Black and orange insects abound this time of year. I have had several calls about the black, orange striped boxelder bug.

As the weather gets cooler, these bugs start to leave trees in which they have spent the summer feeding, in search of a protected winter home. Unlike ladybugs, surface color doesn't seem to make a difference to boxelder bugs. Instead, they like warm areas, and seem to be attracted to southern or western sides of buildings. Once cold weather has set in, these pests work their way into our homes; inside walls or attics. Although these insects are usually inactive during winter months, mild sunny days might lead them to sunny windows and warm spots.

Boxelder bugs do not lay eggs or feed indoors, and are harmless, as they do not damage your house, furnishings or family members. However, they can be a nuisance due to the sheer numbers in which they appear.

The most effective deterrence against boxelder bugs is to prevent their entry by sealing cracks and gaps that allow them access to your home. Using a lawn and garden insecticide or soapy water on outside masses of bugs will also help to reduce the number that get in. Remove wood piles, garden debris and leaf piles from around the foundation of your home to eliminate any potential boxelder bug habitat.

Once these bugs have made their way inside, household insecticides are ineffective. Remove these bugs with your vacuum cleaner as you would for the Asian lady beetle.

Boxelder bugs live, feed and breed on female boxelder trees; those that produce seed pods. It has been suggested removing these trees will reduce boxelder bug populations, but I would recommend against it. Spraying or removing female trees is not a practical solution. Boxelder bugs can fly up to a couple of miles from their food source, and boxelder trees are common in our area.

Boxelder bugs are not a serious problem every year. They are most prolific during dry, warm years. Our cooler-than-normal summer might mean we won't see too many this fall.

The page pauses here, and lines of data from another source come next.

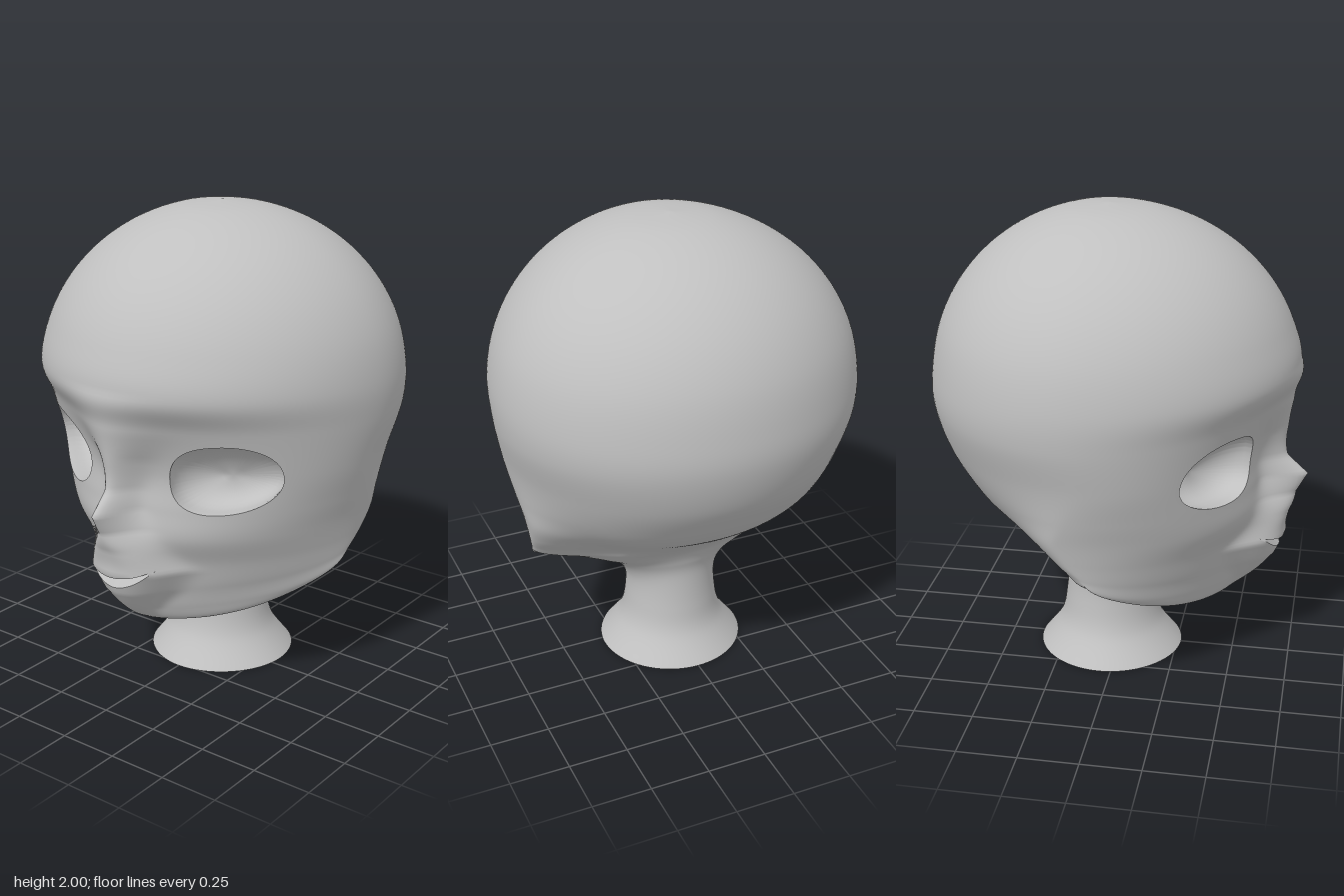
import * as THREE from 'three';
import { mergeVertices } from 'three/addons/utils/BufferGeometryUtils.js';

// A loop holds: front y, front z, side y, half width, side z, back y, back z
// Rounded crown
function crownLoop(i) {
  const a = i * .2475, y = 1.3 + .7 * Math.cos(a), s = Math.sin(a);
  return [y, .8 * s - .05, y, .77 * s, -.05 - .04 * s, y, -.05 - .74 * s];
}
// Round neck, flaring to its base
function neckLoop(y) {
  const r = .202 + .114 * (1 - y / .24) ** 2;
  return [y, r - .047, y, r, -.047, y, -.047 - r];
}
// Face, jaw and underside of the jaw
const FACE = [
  [1.22, .665, 1.2, .765, -.09, 1.2, -.792],
  [1.02, .6, 1.02, .73, -.06, 1.02, -.74],
  [.87, .61, .88, .702, -.11, .87, -.64],
  [.75, .62, .78, .68, -.15, .77, -.55],
  [.63, .58, .69, .66, -.12, .7, -.46],
  [.5, .57, .62, .642, -.07, .645, -.39],
  [.4, .55, .57, .622, -.03, .6, -.335],
  [.33, .49, .54, .54, 0, .56, -.295],
  [.335, .38, .49, .4, 0, .53, -.275],
  [.35, .22, .44, .27, -.02, .48, -.255],
  [.33, .16, .36, .205, -.04, .4, -.238],
];
const LOOPS = [...[0, 1, 2, 3, 4, 5, 6].map(crownLoop), ...FACE, ...[.24, .12, 0].map(neckLoop)];

// Mid-face relief: y, forward amount, half width
const RELIEF = [
  [1.38, 0, .2], [1.21, .066, .16], [1.08, .093, .09], [.95, .11, .06], [.87, .188, .055],
  [.785, .13, .08], [.705, .12, .14], [.6, .14, .2], [.5, .105, .15], [.4, .04, .08], [.34, 0, .06],
];

function spline(get, t) {
  const n = LOOPS.length - 1, i = Math.min(Math.floor(t), n - 1), f = t - i;
  const [a, b, c, d] = [i - 1, i, i + 1, i + 2].map(k => get(Math.min(n, Math.max(0, k))));
  return b + .5 * f * (c - a + f * (2 * a - 5 * b + 4 * c - d + f * (3 * (b - c) + d - a)));
}

function relief(x, y) {
  const i = RELIEF.findIndex(r => y > r[0]);
  if (i < 1) return 0;
  const a = RELIEF[i - 1], b = RELIEF[i], f = (a[0] - y) / (a[0] - b[0]);
  const amount = a[1] + (b[1] - a[1]) * f, width = a[2] + (b[2] - a[2]) * f;
  // Narrow nose above, flatter muzzle below
  const power = 4 - 2 * THREE.MathUtils.smoothstep(y, .62, .8);
  return amount * Math.exp(-(Math.abs(x / width) ** power));
}

const upperLip = x => .585 + 1.4 * x * x;
const lowerLip = x => .535 + 3.2 * x * x;

// Openings: negative inside
function eyeField(p) {
  const dx = Math.abs(p.x) - .392, dy = p.y - 1.018 - .1 * dx;
  return Math.abs(dx / .188) ** 2.2 + Math.abs(dy / .148) ** 2.2 - 1;
}
const mouthField = p => 10 * Math.max(p.y - upperLip(p.x), lowerLip(p.x) - p.y);
const field = p => p.z < .2 ? 1 : Math.min(eyeField(p), mouthField(p));

// Eye socket: a short rim, then a bowl sloping down and inward
function eyeStations(p) {
  const side = Math.sign(p.x), stations = [p];
  const rim = new THREE.Vector3(p.x - side * .012, p.y, p.z - .03);
  const centre = new THREE.Vector3(side * .38, 1.01, .46);
  for (let i = 0; i <= 8; i++) {
    const a = i / 8 * Math.PI / 2;
    const q = rim.clone().sub(centre).multiplyScalar(Math.cos(a)).add(centre);
    stations.push(q.add(new THREE.Vector3(-side * .05, -.03, -.14).multiplyScalar(Math.sin(a))));
  }
  return stations;
}
// Mouth: both lips run back to a line under the upper lip
const mouthStations = p => [p, new THREE.Vector3(p.x, upperLip(p.x) + .006,
  p.z - .045 * Math.max(0, 1 - (p.x / .167) ** 2))];

// A point of the skin; u runs round from the front, t runs down the loops
function skin(u, t) {
  const tau = u * Math.PI * 2, phi = tau - .45 * Math.sin(tau);
  const c = Math.cos(phi), s = Math.sin(phi);
  const [yF, zF, yS, w, zS, yB, zB] = LOOPS[0].map((_, k) => spline(i => LOOPS[i][k], t));
  const p = new THREE.Vector3();
  if (c > 0) {
    // Front half, tapering to a wedge along the jaw
    const bend = 2 / (1.92 - .6 * Math.exp(-(((t - 13) / 2.1) ** 2)));
    p.x = w * Math.sign(s) * Math.abs(s) ** bend;
    p.y = yF + (yS - yF) * (1 - c) ** 1.3;
    p.z = zS + (zF - zS) * c ** bend;
    p.z += relief(p.x, p.y) * THREE.MathUtils.smoothstep(c, 0, .4);
  } else {
    // Rear half, narrowing behind the jaw
    const pinch = .33 * Math.exp(-(((t - 12) / 2.4) ** 2)) * THREE.MathUtils.smoothstep(-c, 0, .7);
    p.set(w * s * (1 - pinch), yS + (yB - yS) * c * c, zS + (zS - zB) * c);
  }
  return { u, t, p, f: field(p) };
}

// Border point between a kept and a cut corner
function border(a, b) {
  let keep = a.f > 0 ? a : b, cut = a.f > 0 ? b : a;
  for (let i = 0; i < 14; i++) {
    const m = skin((keep.u + cut.u) / 2, (keep.t + cut.t) / 2);
    if (m.f > 0) keep = m; else cut = m;
  }
  return keep;
}

function surface(points) {
  const g = new THREE.BufferGeometry();
  g.setAttribute('position', new THREE.Float32BufferAttribute(points.flatMap(p => [p.x, p.y, p.z]), 3));
  const merged = mergeVertices(g, 1e-5);
  merged.computeVertexNormals();
  return merged;
}

export function createModel() {
  const grey = new THREE.MeshStandardMaterial({ color: 0xc0c0c0, side: THREE.DoubleSide });
  grey.name = 'plain grey';
  const group = new THREE.Group();
  group.name = 'head';
  const add = (name, points) => {
    const mesh = new THREE.Mesh(surface(points), grey);
    mesh.name = name;
    group.add(mesh);
  };

  const shell = [], eyeSockets = [], mouth = [];
  // Keep the part of a triangle outside the openings and line the cut edge
  function clip(tri) {
    const poly = [], edge = [];
    tri.forEach((a, i) => {
      const b = tri[(i + 1) % 3];
      if (a.f > 0) poly.push(a.p);
      if ((a.f > 0) !== (b.f > 0)) {
        const m = border(a, b).p;
        poly.push(m);
        edge[a.f > 0 ? 0 : 1] = m;
      }
    });
    for (let i = 1; i + 1 < poly.length; i++) shell.push(poly[0], poly[i], poly[i + 1]);
    if (edge.length === 2) {
      const isEye = edge[0].y > .75;
      const [a, b] = edge.map(isEye ? eyeStations : mouthStations);
      const lining = isEye ? eyeSockets : mouth;
      for (let i = 0; i + 1 < a.length; i++) lining.push(b[i], a[i], a[i + 1], b[i], a[i + 1], b[i + 1]);
    }
  }

  // Skull, face, jaw and neck in one skin
  const cols = 220, rows = 200, span = LOOPS.length - 1;
  const grid = [];
  for (let j = 0; j <= rows; j++) {
    const line = [];
    for (let i = 0; i < cols; i++) line.push(skin(i / cols, j / rows * span));
    line.push({ ...line[0], u: 1 });
    grid.push(line);
  }
  for (let j = 0; j < rows; j++) {
    for (let i = 0; i < cols; i++) {
      const a = grid[j][i], b = grid[j][i + 1], c = grid[j + 1][i], d = grid[j + 1][i + 1];
      if (j > 0) clip([a, d, b]);
      clip([a, c, d]);
    }
  }

  add('headAndNeck', shell);
  add('eyeSockets', eyeSockets);
  add('mouth', mouth);
  return group;
}
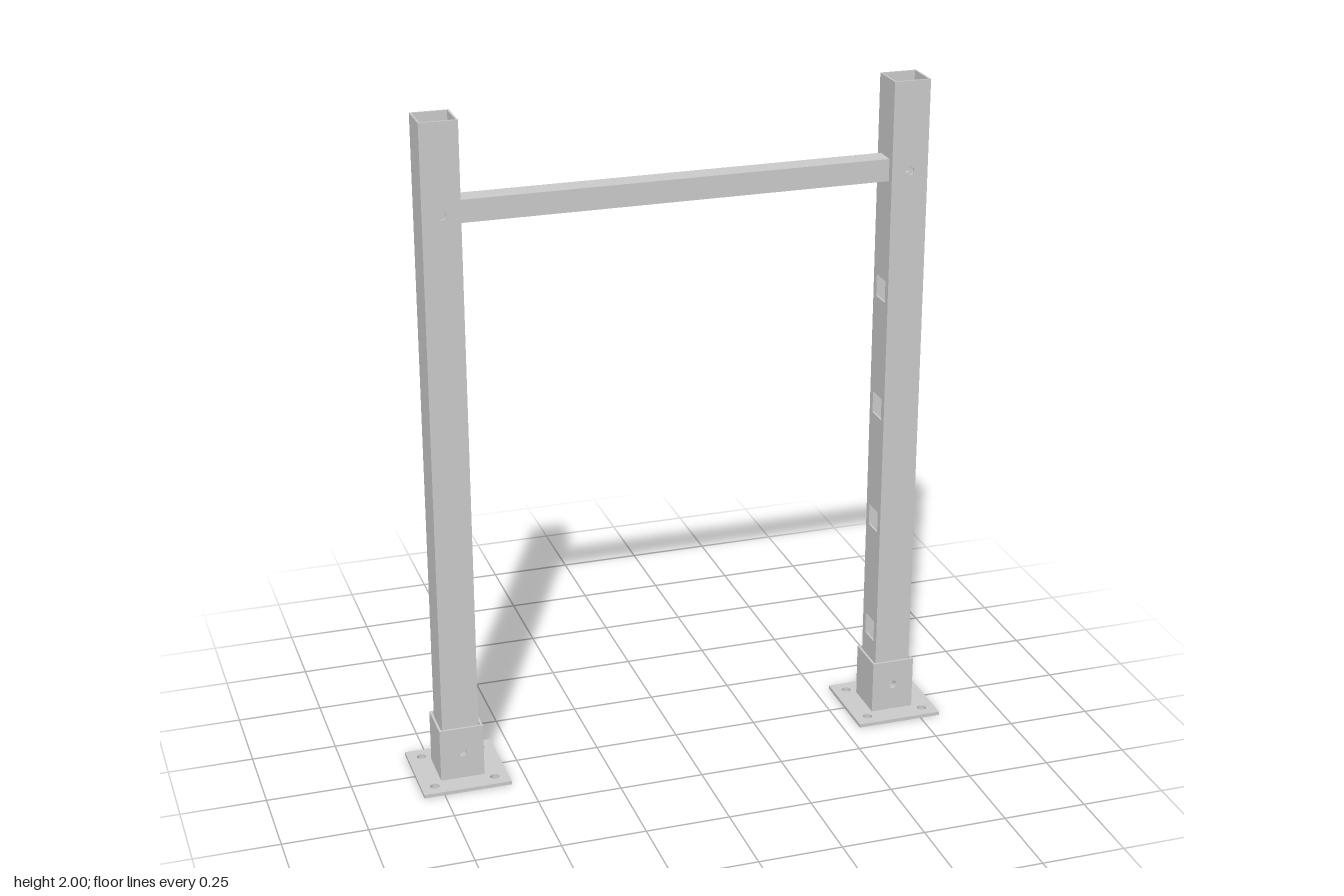
import * as THREE from 'three';

const material = new THREE.MeshStandardMaterial({ color: 0xcccccc, flatShading: true });

// Hole outlines
function roundHole(x, y, r) {
  return new THREE.Path().absarc(x, y, r, 0, Math.PI * 2, true);
}
function squareHole(x, y, s) {
  const h = s / 2;
  return new THREE.Path([[-h, -h], [-h, h], [h, h], [h, -h]].map(([a, b]) => new THREE.Vector2(x + a, y + b)));
}

// Flat sheet: centred on x, rising from y = 0, thickness centred on z
function sheet(name, width, height, thickness, holes = []) {
  const w = width / 2;
  const shape = new THREE.Shape([[-w, 0], [w, 0], [w, height], [-w, height]].map(([x, y]) => new THREE.Vector2(x, y)));
  shape.holes = holes;
  const geometry = new THREE.ExtrudeGeometry(shape, { depth: thickness, bevelEnabled: false, curveSegments: 16 });
  geometry.translate(0, 0, -thickness / 2);
  const mesh = new THREE.Mesh(geometry, material);
  mesh.name = name;
  return mesh;
}

// Open square tube along y; round holes go through front and back, square slots through the -x wall
function squareTube(name, size, wall, height, { bolts = [], slots = [], boltRadius = 0.013, slotSize = 0.066 } = {}) {
  const tube = new THREE.Group();
  tube.name = name;
  const offset = (size - wall) / 2;
  for (const s of [1, -1]) {
    const face = sheet(s > 0 ? 'frontWall' : 'backWall', size, height, wall, bolts.map((y) => roundHole(0, y, boltRadius)));
    face.position.z = s * offset;
    const side = sheet(s > 0 ? 'outerWall' : 'innerWall', size - 2 * wall, height, wall,
      s < 0 ? slots.map((y) => squareHole(0, y, slotSize)) : []);
    side.rotation.y = Math.PI / 2;
    side.position.x = s * offset;
    tube.add(face, side);
  }
  return tube;
}

const PLATE = 0.262, PLATE_T = 0.011, POST_X = 0.68;
const BEAM_Y = 1.738, SLEEVE_BOLT_Y = 0.095;

// Upright with base plate, socket sleeve and slotted post; the slots face -x
function createUpright(name) {
  const upright = new THREE.Group();
  upright.name = name;

  // Base plate with four anchor holes
  const anchors = [];
  for (const x of [-0.09, 0.09]) for (const y of [-0.09, 0.09]) anchors.push(roundHole(x, PLATE / 2 + y, 0.014));
  const plate = sheet('basePlate', PLATE, PLATE, PLATE_T, anchors);
  plate.rotation.x = -Math.PI / 2;
  plate.position.set(0, PLATE_T / 2, PLATE / 2);

  // Sleeve welded to the plate
  const sleeve = squareTube('sleeve', 0.131, 0.0066, 0.163, { bolts: [SLEEVE_BOLT_Y - PLATE_T] });
  sleeve.position.y = PLATE_T;

  // Post with evenly spaced slots for the crossbar
  const slots = [0, 1, 2, 3, 4].map((i) => BEAM_Y - i * 0.367 - PLATE_T);
  const post = squareTube('post', 0.109, 0.0055, 2 - PLATE_T, {
    bolts: [SLEEVE_BOLT_Y - PLATE_T, BEAM_Y - PLATE_T], slots,
  });
  post.position.y = PLATE_T;

  upright.add(plate, sleeve, post);
  return upright;
}

export function createModel() {
  const model = new THREE.Group();
  model.name = 'uprightFrame';

  const left = createUpright('leftUpright');
  left.position.x = POST_X;
  const right = createUpright('rightUpright');
  right.position.x = -POST_X;
  right.rotation.y = Math.PI;

  // Crossbar reaching into both posts, bolted at the left one
  const bar = squareTube('crossbar', 0.0655, 0.0044, 1.42, { bolts: [POST_X + 0.70] });
  bar.rotation.z = -Math.PI / 2;
  bar.position.set(-0.70, BEAM_Y, 0);

  model.add(left, right, bar);
  return model;
}
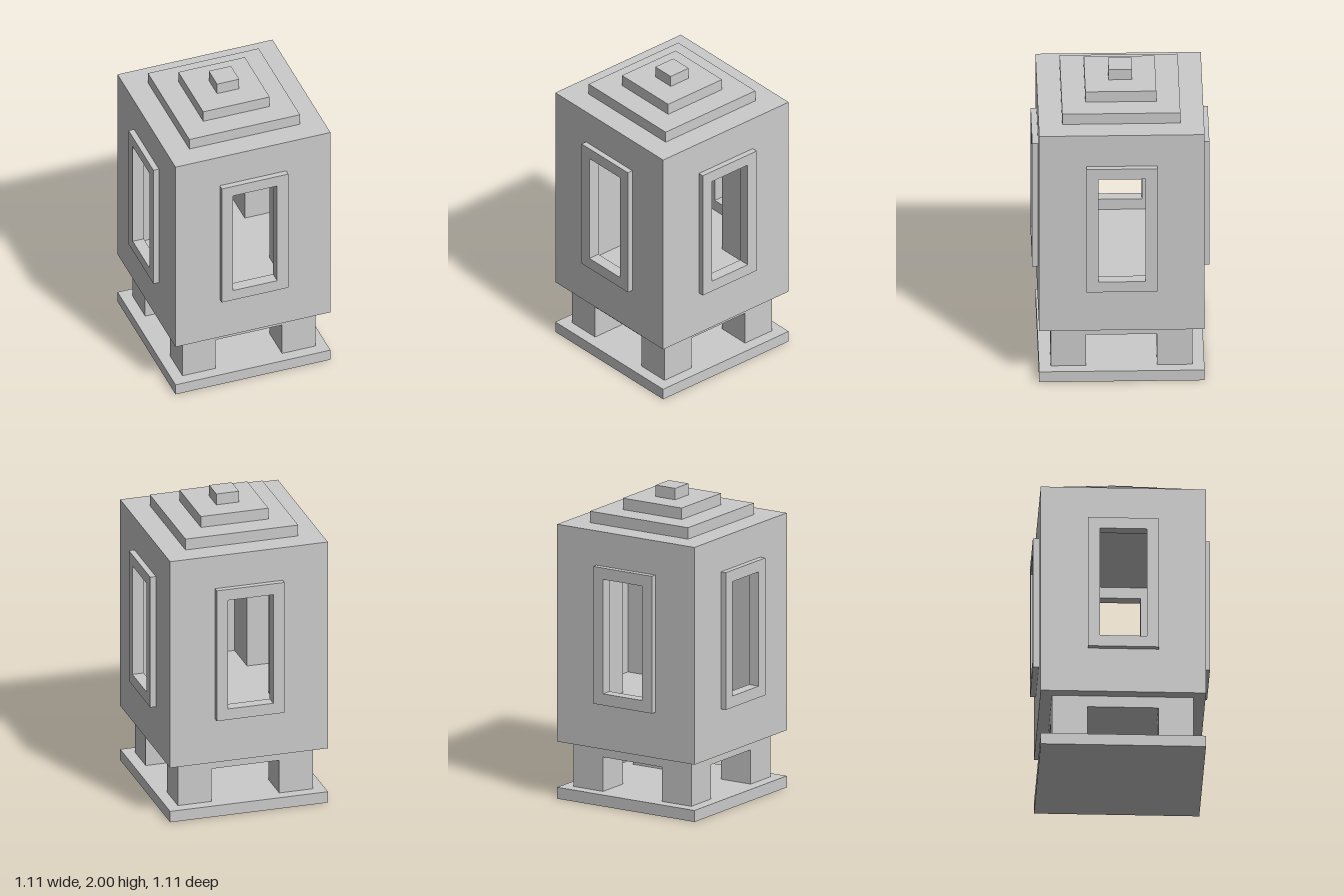
import * as THREE from 'three';

const U = 2 / 27; // one building unit; the model is 27 units tall

export function createModel() {
  const model = new THREE.Group();
  model.name = 'stoneLantern';
  const material = new THREE.MeshStandardMaterial({ color: 0xcccccc, flatShading: true });

  // Square block centred on (x, z), from height y0 to y1, all in units
  function block(name, width, y0, y1, x = 0, z = 0, parent = model) {
    const mesh = new THREE.Mesh(new THREE.BoxGeometry(width * U, (y1 - y0) * U, width * U), material);
    mesh.name = name;
    mesh.position.set(x * U, (y0 + y1) / 2 * U, z * U);
    parent.add(mesh);
  }

  // Base plate and the slab carried by the feet
  block('basePlate', 14, 0, 1);
  block('footSlab', 12, 4, 5);

  // Body: floor and ceiling joined by corner posts, leaving two crossing passages
  const body = new THREE.Group();
  body.name = 'body';
  model.add(body);
  block('bodyFloor', 14, 5, 9, 0, 0, body);
  block('bodyCeiling', 14, 21, 24, 0, 0, body);
  for (const sx of [-1, 1]) {
    for (const sz of [-1, 1]) {
      block('foot', 3, 1, 4, sx * 4.5, sz * 4.5);
      block('cornerPost', 4, 9, 21, sx * 5, sz * 5, body);
    }
  }

  // Stepped roof
  block('roofLowerStep', 10, 24, 25);
  block('roofUpperStep', 6, 25, 26);
  block('roofFinial', 2, 26, 27);

  // Window frames, set half into each passage mouth
  const rectangle = (Type, w, y0, y1) => new Type([
    new THREE.Vector2(-w * U, y0 * U), new THREE.Vector2(w * U, y0 * U),
    new THREE.Vector2(w * U, y1 * U), new THREE.Vector2(-w * U, y1 * U),
  ]);
  const outline = rectangle(THREE.Shape, 3, 9, 21);
  outline.holes.push(rectangle(THREE.Path, 2, 10, 20));
  const frameGeometry = new THREE.ExtrudeGeometry(outline, { depth: U, bevelEnabled: false });
  frameGeometry.translate(0, 0, 6.5 * U);
  ['front', 'left', 'back', 'right'].forEach((side, i) => {
    const frame = new THREE.Mesh(frameGeometry, material);
    frame.name = side + 'WindowFrame';
    frame.rotation.y = i * Math.PI / 2;
    model.add(frame);
  });

  return model;
}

Let's keep our fingers crossed!

Here's wishing you luck in defeating your worst bug invasions. Until next time, happy gardening!